With help from Italy, Tunisian migrants head for France
Armed with temporary residence permits and free tickets to the French border from the Italian government, a wave of Tunisian migrants has been transiting through Rome's central train station for days.
After a perilous sea voyage from southern Tunisia to the tiny Italian island of Lampedusa, thousands of French-speaking migrants escaping a bleak economy in their homeland after a revolution there in January are now on the move.
The question on their lips is why France, Tunisia's former colonial ruler and a country that many of these young men idolise and where almost all have long-established friends and relatives, is not welcoming them with open arms.
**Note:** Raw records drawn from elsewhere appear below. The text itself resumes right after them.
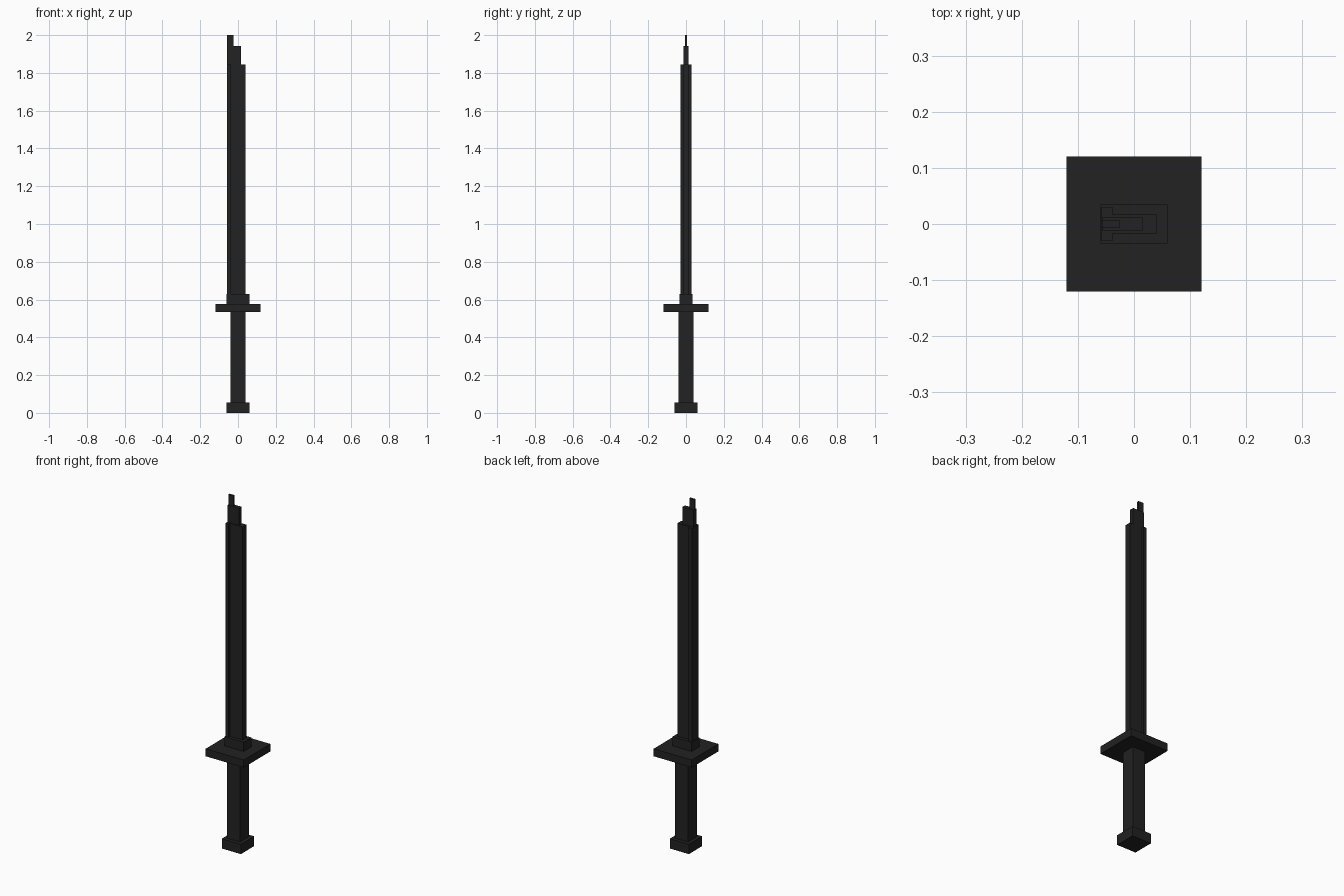
import bpy
import bmesh
from mathutils import Matrix, Vector

if "Cube" in bpy.data.objects:
    bpy.data.objects.remove(bpy.data.objects["Cube"])

black = bpy.data.materials.new("matte_black")
black.diffuse_color = (0.016, 0.016, 0.016, 1)
black.use_nodes = True
black.node_tree.nodes["Principled BSDF"].inputs["Base Color"].default_value = black.diffuse_color


def box(name, x0, x1, half_y, z0, z1):
    """Flat-faced block, symmetric across y."""
    bm = bmesh.new()
    size = Vector((x1 - x0, 2 * half_y, z1 - z0))
    centre = Vector(((x0 + x1) / 2, 0, (z0 + z1) / 2))
    bmesh.ops.create_cube(bm, size=1, matrix=Matrix.Translation(centre) @ Matrix.Diagonal(size.to_4d()))
    mesh = bpy.data.meshes.new(name)
    bm.to_mesh(mesh)
    bm.free()
    mesh.materials.append(black)
    obj = bpy.data.objects.new(name, mesh)
    bpy.context.collection.objects.link(obj)


# Hilt
box("pommel", -0.06, 0.06, 0.06, 0, 0.056)
box("grip", -0.04, 0.04, 0.04, 0.056, 0.533)
box("guard", -0.12, 0.12, 0.12, 0.533, 0.576)
box("collar", -0.06, 0.06, 0.035, 0.576, 0.629)

# Blade with a thick spine and a stepped tip
box("blade_spine", -0.058, -0.038, 0.03, 0.629, 1.845)
box("blade", -0.038, 0.041, 0.017, 0.629, 1.845)
box("tip_lower", -0.057, 0.015, 0.012, 1.845, 1.942)
box("tip_upper", -0.057, -0.025, 0.006, 1.942, 2.0)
French President Nicolas "Sarkozy doesn't like Arabs. There are a lot of problems," exclaimed Nasser Seghaier, 26, a computer specialist in a group of around 200 Tunisians milling around Termini train station one afternoon.
"We are so welcoming when foreigners come to our country. We just want a bit of hospitality here. We just want to work. We're honest people," he said, adding that he was headed for a Paris suburb where his brother lives.
"Look, it says in my documents that I can travel anywhere in Europe!"
Seghaier showed his six-month Italian residence permit card that said it was issued for "humanitarian protection" and a green travel document from the authorities that said it was valid "for all countries recognised by Italy".
Italy earlier this month gave out these permits to the nearly 30,000 migrants who have landed since the start of the year under an agreement with Tunisia that will see any immigrants who arrive after April 5 sent back.
France has said Italy's move violates European Union free movement rules and the thorny issue is set to dominate talks between Sarkozy and Italian Prime Minister Silvio Berlusconi in Rome on Tuesday.
Paris has called for an upgrade of Europe's Schengen visa-free pact, calling the system flawed as it battles to stem the influx of migrants.
The European Commission, the EU executive, meanwhile, has pointed out in Brussels that Schengen border controls can be suspended "temporarily".
Few of the migrants know or care about the diplomatic row -- most are concerned about how they will cross the French border in northwest Italy.
"There's been no organisation. Honestly I'm shocked," said Mohammed Hammouda, 27, an electrical engineer from the city of Sfax in southern Tunisia.
Hammouda said the first time he tried to cross to Italy his boat was forced to turn back after 20 hours at sea. He arrived on his second try on March 26.
He was taken from Lampedusa to a tent camp in southern Italy for two weeks where he said there was a lot of violence between migrants and from police.
"It's very difficult to get a visa to go to France," said Hammouda, explaining why he took the desperate step to board a rickety fishing boat.
Some of the migrants -- dressed mostly in leather jackets and jeans -- shouted and shoved as a handful of volunteers tried to organise the group.
A foreign tourist walked past the crowd, pushing a wheelchair. "It's full of Tunisians. Fucking Tunisians!" he said.
Dorsaf Yacoubi, 18, a student volunteer in a tattered black T-shirt, said there was little help from the state in helping manage the wave of arrivals.
"There's no organising here. It's just us," she said, as she handed out dozens of ready-meals from the back of a white van.
"Every day there are hundreds more arriving," said Yacoubi, an Italian of Tunisian origin, adding: "I'm doing it because they're Tunisians like me."
"We're giving them tickets. The tickets are paid by the state," she said.
Rome mayor Gianni Alemanno, a right-winger from Berlusconi's People of Liberty party, has taken a hard line against immigrants in the city.
"Whenever homeless immigrants arrive at the station, they have to be taken immediately out of Rome," Alemanno said earlier.
But that kind of talk on immigration matters has angered the Church.
Referring to those fleeing North Africa, Pope Benedict XVI in an Easter message urged people to "open their hearts to welcome them".
© 2011 AFP